--- Assignment ---
Retype, word for word, every line of the records below starting at the one that contains "bpy.context.collection.objects.link(ob)" and ending at the one that contains "(-0.65, -0.76, 0.042), (-0.51, -0.77, 0.05)], open_base=True)"; include both of those lines and nothing more.

BEGIN

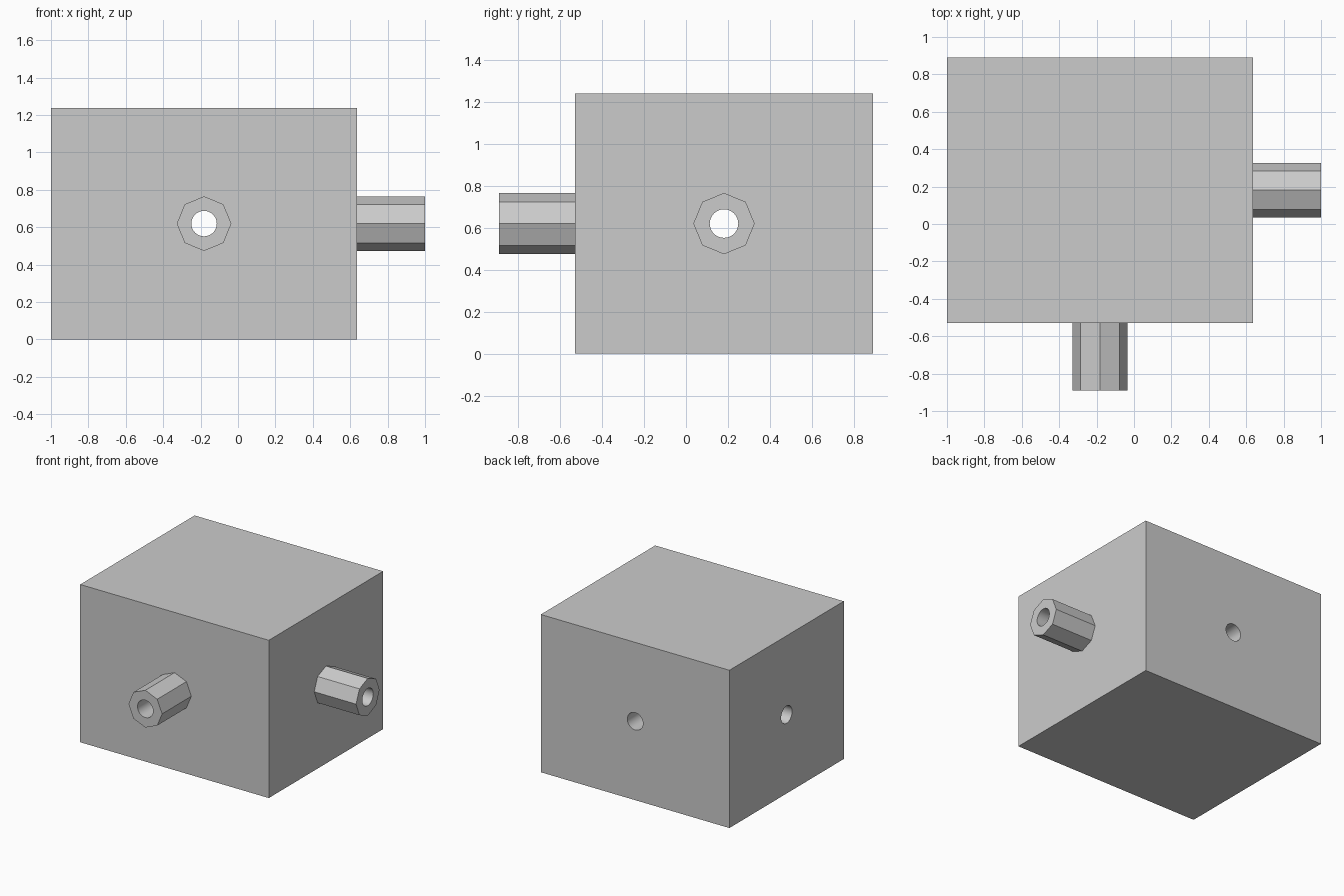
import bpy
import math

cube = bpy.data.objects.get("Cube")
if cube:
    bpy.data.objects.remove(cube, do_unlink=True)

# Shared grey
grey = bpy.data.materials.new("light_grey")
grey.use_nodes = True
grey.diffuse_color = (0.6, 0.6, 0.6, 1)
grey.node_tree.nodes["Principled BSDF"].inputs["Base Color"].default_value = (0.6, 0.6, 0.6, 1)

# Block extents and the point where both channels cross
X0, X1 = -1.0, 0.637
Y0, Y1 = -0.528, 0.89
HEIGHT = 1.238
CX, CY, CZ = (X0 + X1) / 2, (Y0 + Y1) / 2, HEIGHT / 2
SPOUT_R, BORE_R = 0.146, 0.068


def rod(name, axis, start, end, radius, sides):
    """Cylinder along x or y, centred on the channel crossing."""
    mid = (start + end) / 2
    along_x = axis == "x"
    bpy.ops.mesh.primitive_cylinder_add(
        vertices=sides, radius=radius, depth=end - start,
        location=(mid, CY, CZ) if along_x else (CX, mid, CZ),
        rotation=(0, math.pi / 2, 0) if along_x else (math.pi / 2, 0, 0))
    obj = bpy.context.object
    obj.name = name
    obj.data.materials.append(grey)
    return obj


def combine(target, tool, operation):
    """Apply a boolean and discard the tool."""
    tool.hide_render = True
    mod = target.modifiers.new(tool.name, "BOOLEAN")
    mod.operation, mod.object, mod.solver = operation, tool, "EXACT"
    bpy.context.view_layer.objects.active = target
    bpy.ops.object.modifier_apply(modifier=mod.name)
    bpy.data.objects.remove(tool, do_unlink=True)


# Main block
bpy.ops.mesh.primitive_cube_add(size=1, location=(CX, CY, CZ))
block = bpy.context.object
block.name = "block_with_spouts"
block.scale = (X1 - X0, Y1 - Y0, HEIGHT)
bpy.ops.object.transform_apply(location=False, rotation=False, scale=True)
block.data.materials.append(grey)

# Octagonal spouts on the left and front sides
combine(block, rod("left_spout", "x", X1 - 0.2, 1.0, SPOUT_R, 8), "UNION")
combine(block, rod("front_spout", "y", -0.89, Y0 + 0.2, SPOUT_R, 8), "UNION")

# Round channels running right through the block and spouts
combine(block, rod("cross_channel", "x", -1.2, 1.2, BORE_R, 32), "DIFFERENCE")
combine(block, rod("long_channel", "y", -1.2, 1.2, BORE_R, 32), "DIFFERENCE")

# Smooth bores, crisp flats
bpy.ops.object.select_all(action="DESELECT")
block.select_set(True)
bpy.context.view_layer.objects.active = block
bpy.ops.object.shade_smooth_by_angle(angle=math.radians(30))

END
BEGIN

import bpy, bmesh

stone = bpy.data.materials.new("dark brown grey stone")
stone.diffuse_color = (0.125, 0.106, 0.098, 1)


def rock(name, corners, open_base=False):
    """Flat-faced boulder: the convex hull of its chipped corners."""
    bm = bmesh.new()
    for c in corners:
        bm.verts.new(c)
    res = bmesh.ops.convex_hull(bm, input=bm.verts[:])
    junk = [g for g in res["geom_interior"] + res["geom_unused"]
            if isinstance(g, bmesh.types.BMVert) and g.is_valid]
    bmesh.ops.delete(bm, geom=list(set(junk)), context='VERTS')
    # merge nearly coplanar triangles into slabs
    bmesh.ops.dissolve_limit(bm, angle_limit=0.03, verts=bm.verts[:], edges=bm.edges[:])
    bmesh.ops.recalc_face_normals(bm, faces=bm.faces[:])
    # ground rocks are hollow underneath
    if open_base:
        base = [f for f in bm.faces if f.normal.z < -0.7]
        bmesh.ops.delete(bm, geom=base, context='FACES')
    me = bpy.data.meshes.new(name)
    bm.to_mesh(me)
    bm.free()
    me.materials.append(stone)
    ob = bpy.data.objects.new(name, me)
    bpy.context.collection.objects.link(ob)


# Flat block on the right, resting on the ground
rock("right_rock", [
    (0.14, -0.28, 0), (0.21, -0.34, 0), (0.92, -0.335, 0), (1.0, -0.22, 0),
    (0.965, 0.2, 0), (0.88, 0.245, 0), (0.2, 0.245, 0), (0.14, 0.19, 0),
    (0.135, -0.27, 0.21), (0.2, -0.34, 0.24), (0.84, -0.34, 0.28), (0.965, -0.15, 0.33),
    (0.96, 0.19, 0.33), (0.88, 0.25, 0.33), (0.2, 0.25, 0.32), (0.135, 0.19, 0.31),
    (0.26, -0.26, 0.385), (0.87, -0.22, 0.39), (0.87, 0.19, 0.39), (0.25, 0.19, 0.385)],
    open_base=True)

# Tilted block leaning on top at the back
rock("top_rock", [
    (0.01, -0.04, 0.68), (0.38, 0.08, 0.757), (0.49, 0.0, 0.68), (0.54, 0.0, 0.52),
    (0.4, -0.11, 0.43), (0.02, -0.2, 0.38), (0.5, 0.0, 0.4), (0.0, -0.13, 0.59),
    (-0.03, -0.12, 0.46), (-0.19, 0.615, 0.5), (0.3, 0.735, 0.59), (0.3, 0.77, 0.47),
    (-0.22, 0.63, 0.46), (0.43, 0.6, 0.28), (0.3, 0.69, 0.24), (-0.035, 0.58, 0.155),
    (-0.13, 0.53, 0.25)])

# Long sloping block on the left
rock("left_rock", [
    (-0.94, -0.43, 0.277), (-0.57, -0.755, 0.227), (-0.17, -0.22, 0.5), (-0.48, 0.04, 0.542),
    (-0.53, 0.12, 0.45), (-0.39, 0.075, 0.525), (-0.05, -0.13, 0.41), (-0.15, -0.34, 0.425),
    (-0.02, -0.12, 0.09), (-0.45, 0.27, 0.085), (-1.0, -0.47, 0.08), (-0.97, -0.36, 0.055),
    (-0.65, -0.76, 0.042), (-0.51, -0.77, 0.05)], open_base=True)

END

--- Output ---
    bpy.context.collection.objects.link(ob)


# Flat block on the right, resting on the ground
rock("right_rock", [
    (0.14, -0.28, 0), (0.21, -0.34, 0), (0.92, -0.335, 0), (1.0, -0.22, 0),
    (0.965, 0.2, 0), (0.88, 0.245, 0), (0.2, 0.245, 0), (0.14, 0.19, 0),
    (0.135, -0.27, 0.21), (0.2, -0.34, 0.24), (0.84, -0.34, 0.28), (0.965, -0.15, 0.33),
    (0.96, 0.19, 0.33), (0.88, 0.25, 0.33), (0.2, 0.25, 0.32), (0.135, 0.19, 0.31),
    (0.26, -0.26, 0.385), (0.87, -0.22, 0.39), (0.87, 0.19, 0.39), (0.25, 0.19, 0.385)],
    open_base=True)

# Tilted block leaning on top at the back
rock("top_rock", [
    (0.01, -0.04, 0.68), (0.38, 0.08, 0.757), (0.49, 0.0, 0.68), (0.54, 0.0, 0.52),
    (0.4, -0.11, 0.43), (0.02, -0.2, 0.38), (0.5, 0.0, 0.4), (0.0, -0.13, 0.59),
    (-0.03, -0.12, 0.46), (-0.19, 0.615, 0.5), (0.3, 0.735, 0.59), (0.3, 0.77, 0.47),
    (-0.22, 0.63, 0.46), (0.43, 0.6, 0.28), (0.3, 0.69, 0.24), (-0.035, 0.58, 0.155),
    (-0.13, 0.53, 0.25)])

# Long sloping block on the left
rock("left_rock", [
    (-0.94, -0.43, 0.277), (-0.57, -0.755, 0.227), (-0.17, -0.22, 0.5), (-0.48, 0.04, 0.542),
    (-0.53, 0.12, 0.45), (-0.39, 0.075, 0.525), (-0.05, -0.13, 0.41), (-0.15, -0.34, 0.425),
    (-0.02, -0.12, 0.09), (-0.45, 0.27, 0.085), (-1.0, -0.47, 0.08), (-0.97, -0.36, 0.055),
    (-0.65, -0.76, 0.042), (-0.51, -0.77, 0.05)], open_base=True)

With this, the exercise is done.